Wanting to break out of the costume design world, and as a former dancer, he found himself working for the Lester Horton Dance Company. During this time, he intimately saw what clothing does to the body, sparking his interest in modern fashion design. However, with a distaste for the rigid rules of high fashion dictated by Paris at the time, he broke away from the mainstream to design his line of clothing. This bold move led him to become known as an avant-garde designer who broke many designer rules.
Rudi wanted fashion to be comfortable and to work for the body — never against it. He was against the notion that the human body, especially women’s bodies, should be sexualized. Instead, he wanted to design clothing that celebrated it. “To me, the only respect you can give to a woman is to make her a human being,” Rudi was quoted saying in “Rudi Gernreich: Fashion Will Go Out of Fashion.” “A totally emancipated woman who is totally free.”
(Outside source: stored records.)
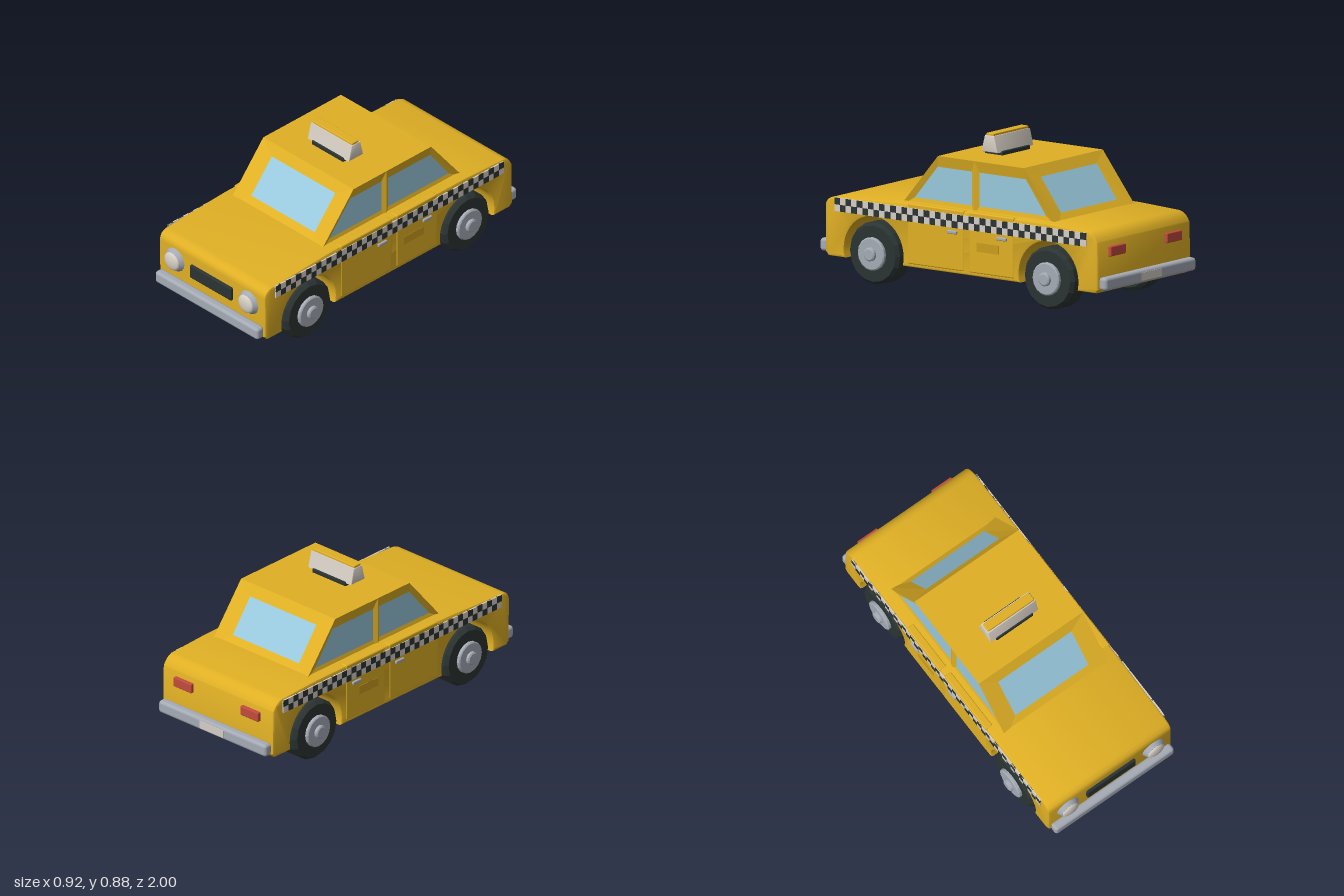
import * as THREE from 'three';
import { mergeGeometries, toCreasedNormals } from 'three/addons/utils/BufferGeometryUtils.js';
import { RoundedBoxGeometry } from 'three/addons/geometries/RoundedBoxGeometry.js';

const mat = (name, color) => new THREE.MeshStandardMaterial({ name, color });

export function createModel() {
  const yellow = mat('yellow paint', 0xe0b024);
  const amber = mat('faded paint', 0xcb9d1e);
  const glass = mat('window glass', 0x98c8dc);
  const dark = mat('black rubber', 0x2b3433);
  const chrome = mat('grey metal', 0xa5abb5);
  const cream = mat('off-white', 0xd6cec4);
  const red = mat('red lens', 0xc24a3c);

  const car = new THREE.Group();
  car.name = 'taxi';
  const add = (name, geo, material, x = 0, y = 0, z = 0, parent = car) => {
    const m = new THREE.Mesh(geo, material);
    m.name = name;
    m.position.set(x, y, z);
    parent.add(m);
    return m;
  };
  const box = (w, h, d) => new THREE.BoxGeometry(w, h, d);
  const rbox = (w, h, d, r) => new RoundedBoxGeometry(w, h, d, 2, r);

  // Extrude a (z, y) side profile across x, with bevelled edges
  const sideExtrude = (shape, width, bevel) => {
    const geo = new THREE.ExtrudeGeometry(shape, {
      depth: width - 2 * bevel, bevelEnabled: true, bevelThickness: bevel,
      bevelSize: bevel, bevelOffset: -bevel, bevelSegments: 2, curveSegments: 16,
    });
    geo.translate(0, 0, -width / 2 + bevel);
    geo.rotateY(-Math.PI / 2);
    return toCreasedNormals(geo, 0.6);
  };

  // Lower body with wheel arches cut right through
  const axleZ = [0.615, -0.602], axleY = 0.175, floorY = 0.128, archR = 0.205;
  const half = Math.sqrt(archR ** 2 - (axleY - floorY) ** 2);
  const dip = Math.asin((axleY - floorY) / archR);
  const body = new THREE.Shape();
  body.moveTo(0.93, floorY);
  body.lineTo(0.95, 0.15);
  body.lineTo(0.952, 0.405);
  body.quadraticCurveTo(0.95, 0.455, 0.89, 0.46);
  body.lineTo(0.45, 0.482);
  body.lineTo(-0.6, 0.482);
  body.lineTo(-0.87, 0.47);
  body.quadraticCurveTo(-0.92, 0.465, -0.945, 0.41);
  body.lineTo(-0.95, 0.15);
  body.lineTo(-0.93, floorY);
  for (const z of [axleZ[1], axleZ[0]]) {
    body.lineTo(z - half, floorY);
    body.absarc(z, axleY, archR, Math.PI + dip, -dip, true);
  }
  body.closePath();
  add('body', sideExtrude(body, 0.836, 0.014), yellow);

  // Cabin: sloping faces, each with a slightly recessed window
  const W = 0.355, yB = 0.45, yT = 0.758;
  const zF = [0.475, 0.213], zR = [-0.625, -0.383];
  const quads = (list) => {
    const pos = [];
    for (const [a, b, c, d] of list) pos.push(...a, ...b, ...c, ...a, ...c, ...d);
    const geo = new THREE.BufferGeometry();
    geo.setAttribute('position', new THREE.Float32BufferAttribute(pos, 3));
    geo.computeVertexNormals();
    return geo;
  };
  const shell = [], panes = [];
  const framed = (outer, inner) => {
    for (let i = 0; i < 4; i++) {
      const j = (i + 1) % 4;
      shell.push([outer[i], outer[j], inner[j], inner[i]]);
    }
    panes.push(inner);
  };
  framed(
    [[-W, yB, zF[0]], [W, yB, zF[0]], [W, yT, zF[1]], [-W, yT, zF[1]]],
    [[-0.25, 0.514, 0.408], [0.25, 0.514, 0.408], [0.25, 0.7, 0.25], [-0.25, 0.7, 0.25]]);
  framed(
    [[W, yB, zR[0]], [-W, yB, zR[0]], [-W, yT, zR[1]], [W, yT, zR[1]]],
    [[0.25, 0.514, -0.562], [-0.25, 0.514, -0.562], [-0.25, 0.7, -0.422], [0.25, 0.7, -0.422]]);
  for (const s of [1, -1]) {
    // four [z, y] corners, reversed on the right side so they face outward
    const face = (x, pts) => {
      const q = pts.map(([z, y]) => [s * x, y, z]);
      return s > 0 ? q : q.reverse();
    };
    const mid = -0.04, G = W - 0.014;
    framed(face(W, [[zF[0], yB], [mid, yB], [mid, yT], [zF[1], yT]]),
      face(G, [[0.385, 0.505], [-0.015, 0.505], [-0.015, 0.695], [0.225, 0.695]]));
    framed(face(W, [[mid, yB], [zR[0], yB], [zR[1], yT], [mid, yT]]),
      face(G, [[-0.065, 0.505], [-0.53, 0.505], [-0.388, 0.695], [-0.065, 0.695]]));
  }
  shell.push([[-W, yT, zF[1]], [W, yT, zF[1]], [W, yT, zR[1]], [-W, yT, zR[1]]]);
  add('cabin', quads(shell), yellow);
  add('windows', quads(panes), glass);

  // Doors, handles and checkered stripe on each side
  const cols = 45, cell = 1.75 / cols, rowH = 0.038;
  const checks = [];
  for (let i = 0; i < cols; i++) {
    const sq = box(0.009, rowH, cell);
    sq.translate(0, i % 2 ? -rowH / 2 : rowH / 2, 0.875 - (i + 0.5) * cell);
    checks.push(sq);
  }
  const checkGeo = mergeGeometries(checks);
  for (const s of [1, -1]) {
    const side = new THREE.Group();
    side.name = s > 0 ? 'leftSide' : 'rightSide';
    car.add(side);
    add('frontDoor', rbox(0.046, 0.338, 0.39, 0.008), yellow, s * 0.399, 0.316, 0.178, side);
    add('rearDoor', rbox(0.046, 0.338, 0.31, 0.008), yellow, s * 0.399, 0.316, -0.21, side);
    add('doorPatch', box(0.004, 0.05, 0.15), amber, s * 0.4215, 0.295, -0.185, side);
    for (const z of [0.06, -0.285])
      add('doorHandle', rbox(0.02, 0.02, 0.068, 0.006), chrome, s * 0.423, 0.36, z, side);
    add('stripeBase', box(0.009, 2 * rowH, 1.75), cream, s * 0.4215, 0.423, 0.003, side);
    add('stripeChecks', checkGeo, dark, s * 0.4225, 0.423, 0.003, side);
  }

  // Wheels: chamfered tyre, hub disc and cap, turned about the x axis
  const lathe = (pts) => {
    const geo = new THREE.LatheGeometry(pts.map(([r, h]) => new THREE.Vector2(r, h)), 16);
    geo.rotateZ(-Math.PI / 2);
    return toCreasedNormals(geo, 0.3);
  };
  const tyreGeo = lathe([[0, 0.285], [0.155, 0.285], [0.175, 0.3], [0.175, 0.4], [0.158, 0.421], [0, 0.421]]);
  const hubGeo = lathe([[0.093, 0.41], [0.093, 0.436], [0.086, 0.441], [0, 0.441]]);
  const capGeo = lathe([[0.04, 0.435], [0.038, 0.455], [0.03, 0.46], [0, 0.46]]);
  for (const z of axleZ) for (const s of [1, -1]) {
    const wheel = new THREE.Group();
    wheel.name = 'wheel';
    wheel.position.set(0, axleY, z);
    if (s < 0) wheel.rotation.y = Math.PI;
    car.add(wheel);
    add('tyre', tyreGeo, dark, 0, 0, 0, wheel);
    add('hub', hubGeo, chrome, 0, 0, 0, wheel);
    add('hubCap', capGeo, chrome, 0, 0, 0, wheel);
  }

  // Bumpers, grille and lamps
  add('frontBumper', rbox(0.81, 0.073, 0.056, 0.018), chrome, 0, 0.182, 0.972);
  add('rearBumper', rbox(0.81, 0.073, 0.056, 0.018), chrome, 0, 0.182, -0.97);
  add('numberPlate', box(0.18, 0.045, 0.006), cream, 0, 0.182, -0.997);
  add('grille', rbox(0.328, 0.082, 0.03, 0.008), dark, 0, 0.319, 0.953);
  const ringGeo = new THREE.CylinderGeometry(0.058, 0.075, 0.03, 16).rotateX(Math.PI / 2);
  const lampGeo = new THREE.SphereGeometry(0.056, 20, 8, 0, Math.PI * 2, 0, Math.PI / 2)
    .scale(1, 0.35, 1).rotateX(Math.PI / 2);
  for (const s of [1, -1]) {
    add('headlightRing', ringGeo, chrome, s * 0.291, 0.328, 0.962);
    add('headlight', lampGeo, cream, s * 0.291, 0.328, 0.9765);
    add('tailLight', rbox(0.136, 0.056, 0.03, 0.006), red, s * 0.252, 0.352, -0.951);
  }

  // Roof sign
  const sign = new THREE.Shape();
  sign.moveTo(0.056, 0.774);
  sign.lineTo(0.033, 0.867);
  sign.lineTo(-0.033, 0.867);
  sign.lineTo(-0.056, 0.774);
  sign.closePath();
  add('signBase', rbox(0.25, 0.03, 0.126, 0.006), dark, 0, 0.766, 0.005);
  add('signBody', sideExtrude(sign, 0.326, 0.006), cream, 0, 0, 0.005);
  add('signTop', rbox(0.316, 0.02, 0.052, 0.005), yellow, 0, 0.87, 0.005);

  return car;
}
Gernreich believed in the concept of breaking down gender roles. He aimed to create a unisex line, predicting that people would no longer distinguish between the masculine and the feminine in the future and instead seek comfortable and practical clothing. To no longer restrict the body, in 1952, he launched the first swimsuit without a built-in bra. At this time, bathing suits had a rigid underwire, but his design used elastic wool that clung to the body rather than suffocating it under uncomfortable wires and padding.
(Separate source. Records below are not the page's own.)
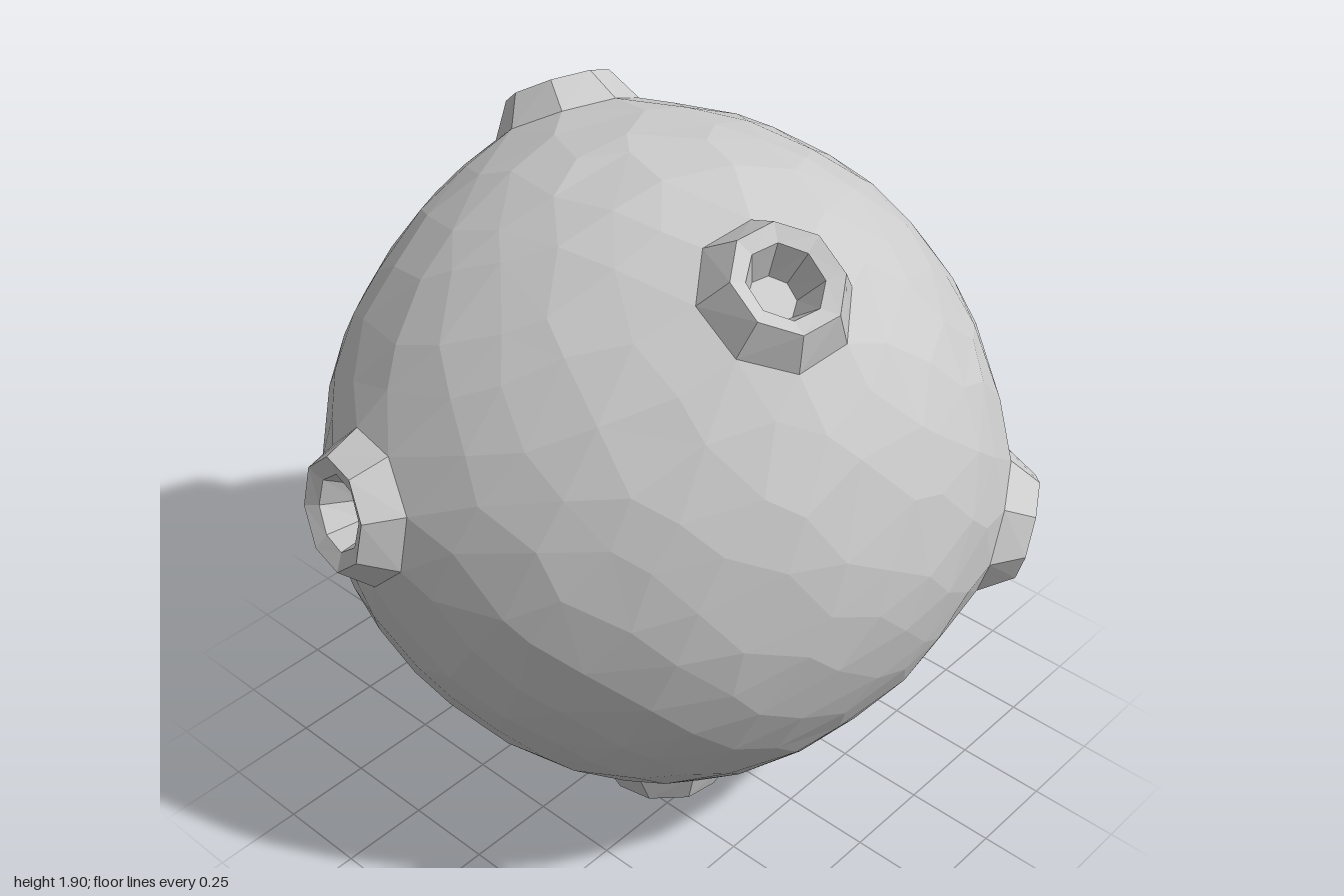
import * as THREE from 'three';
import { ConvexGeometry } from 'three/addons/geometries/ConvexGeometry.js';

// Directions of the seven vents, measured from the centre of the ball
const VENTS = [
  [-0.2, 0.2, 0.97], [-0.2, 0.2, -0.97],
  [-0.56, 0.83, -0.19], [0.56, 0.83, 0.18],
  [0.84, -0.17, -0.57], [-0.83, -0.55, -0.19],
  [0.2, -0.97, 0.2],
].map((v) => new THREE.Vector3(...v).normalize());

// Vent section as [distance from axis, height above the ball's centre]
const SECTION = [[0, 0.89], [0.062, 0.89], [0.099, 0.985], [0.145, 1.003], [0.2, 0.91]];
// The same as [angle, radius], continued by the swell that fades into the ball
const PROFILE = SECTION.map(([d, h]) => [Math.atan2(d, h), Math.hypot(d, h)])
  .concat([[0.36, 0.912], [0.55, 0.903], [0.8, 0.892]]);
const SIDES = 8;

function seeded(seed) {
  return () => {
    seed = (seed * 16807) % 2147483647;
    return seed / 2147483647;
  };
}

const angleToVent = (dir) => Math.min(...VENTS.map((v) => v.angleTo(dir)));

// Radius of the surface at a given angle from the nearest vent
function radiusAt(angle) {
  for (let i = 1; i < PROFILE.length; i++) {
    const [a0, r0] = PROFILE[i - 1];
    const [a1, r1] = PROFILE[i];
    if (angle <= a1) return THREE.MathUtils.mapLinear(angle, a0, a1, r0, r1);
  }
  return PROFILE[PROFILE.length - 1][1];
}

// Rings of points around each vent, on the unit sphere
function ventPoints() {
  const points = [];
  const up = new THREE.Vector3(0, 1, 0);
  VENTS.forEach((axis, n) => {
    const turn = new THREE.Quaternion().setFromUnitVectors(up, axis);
    points.push(axis.clone());
    for (let ring = 1; ring < SECTION.length; ring++) {
      for (let s = 0; s < SIDES; s++) {
        const theta = (s / SIDES) * Math.PI * 2 + ring * 0.05 + n * 0.3;
        points.push(new THREE.Vector3().setFromSphericalCoords(1, PROFILE[ring][0], theta).applyQuaternion(turn));
      }
    }
  });
  return points;
}

// Uneven scatter over the rest of the ball
function ballPoints(count) {
  const random = seeded(42);
  const points = [];
  for (let i = 0; i < count; i++) {
    const y = 1 - (2 * (i + 0.5)) / count;
    const dir = new THREE.Vector3().setFromSphericalCoords(1, Math.acos(y), i * 2.399963);
    dir.add(new THREE.Vector3(random() - 0.5, random() - 0.5, random() - 0.5).multiplyScalar(0.08)).normalize();
    if (angleToVent(dir) > 0.31) points.push(dir);
  }
  return points;
}

export function createModel() {
  // Facet the unit sphere, then raise rims and sink holes by the vent profile
  const geometry = new ConvexGeometry([...ventPoints(), ...ballPoints(420)]);
  const pos = geometry.attributes.position;
  const p = new THREE.Vector3();
  for (let i = 0; i < pos.count; i++) {
    p.fromBufferAttribute(pos, i).normalize();
    p.multiplyScalar(radiusAt(angleToVent(p)));
    pos.setXYZ(i, p.x, p.y, p.z);
  }
  geometry.computeVertexNormals();

  const body = new THREE.Mesh(
    geometry,
    new THREE.MeshStandardMaterial({ color: 0xcccccc, flatShading: true }),
  );
  body.name = 'ballWithVents';
  body.position.y = 1;

  const group = new THREE.Group();
  group.name = 'ventedBall';
  group.add(body);
  return group;
}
This bathing suit trend took an iconic turn in 1964 when Rudi invented the first topless bathing suit, which he called the Monokini. Additionally, in 1974, he made the first-ever thong bikini in response to California banning nude beaches, making Rudi one of the most provocative designers during this time. There was a strong public reaction to these bathing suits, particularly the Monokini. Proving Rudi’s statement that society put too much sexual emphasis on the human body, the Vatican denounced it, and it was outlawed in Holland, Denmark, and Greece. Women in the U.S. were also arrested for wearing the Monokini, a “public indecency” phenomenon that still occurs in some countries today.
While Rudi was making his mark on the fashion world to liberate women and their bodies, he was also making a significant impact on the LGBTQ community.
Like many other well-known fashion designers, Gernreich, unfortunately, wasn’t publicly out during his lifetime and kept his sexual orientation hidden from the press and the public eye. However, Rudi was heavily involved in movements in the Los Angeles area to de-stigmatize and create safer spaces for the LGBTQ community. In 1950, he became romantically involved with a man named Harry Hay, and together they formed a secret society to support gay men, which was called the Mattachine Society. This society had roots in LA, but other urban areas also began to develop their own groups. With the motivation to protect gay men from isolation and violence, the Mattachine Society was one of the earliest gay rights groups in the United States on record.
Later in 1953, Gernreich met and fell in love with Oreste Pucciani, a UCLA French philosophy professor. They never made their relationship public, but Pucciani was also critical for the LGBTQ movement in Los Angeles during this time. When Gernreich died of lung cancer in 1988, Pucciani created the ACLU Rudi Gernreich-Oreste Pucciani Endowment Fund to support the fight for LGBTQ rights.
To me, Rudi Gernreich serves as a reminder that an act of resistance, even in a manner such as designer fashion, can create lasting, positive change in the lives it touches. And he represents the resilience that both Jewish and queer people have demonstrated throughout history. Because of people like Rudi, the world can begin to see things beyond its imagination, beyond its rigid societal rules.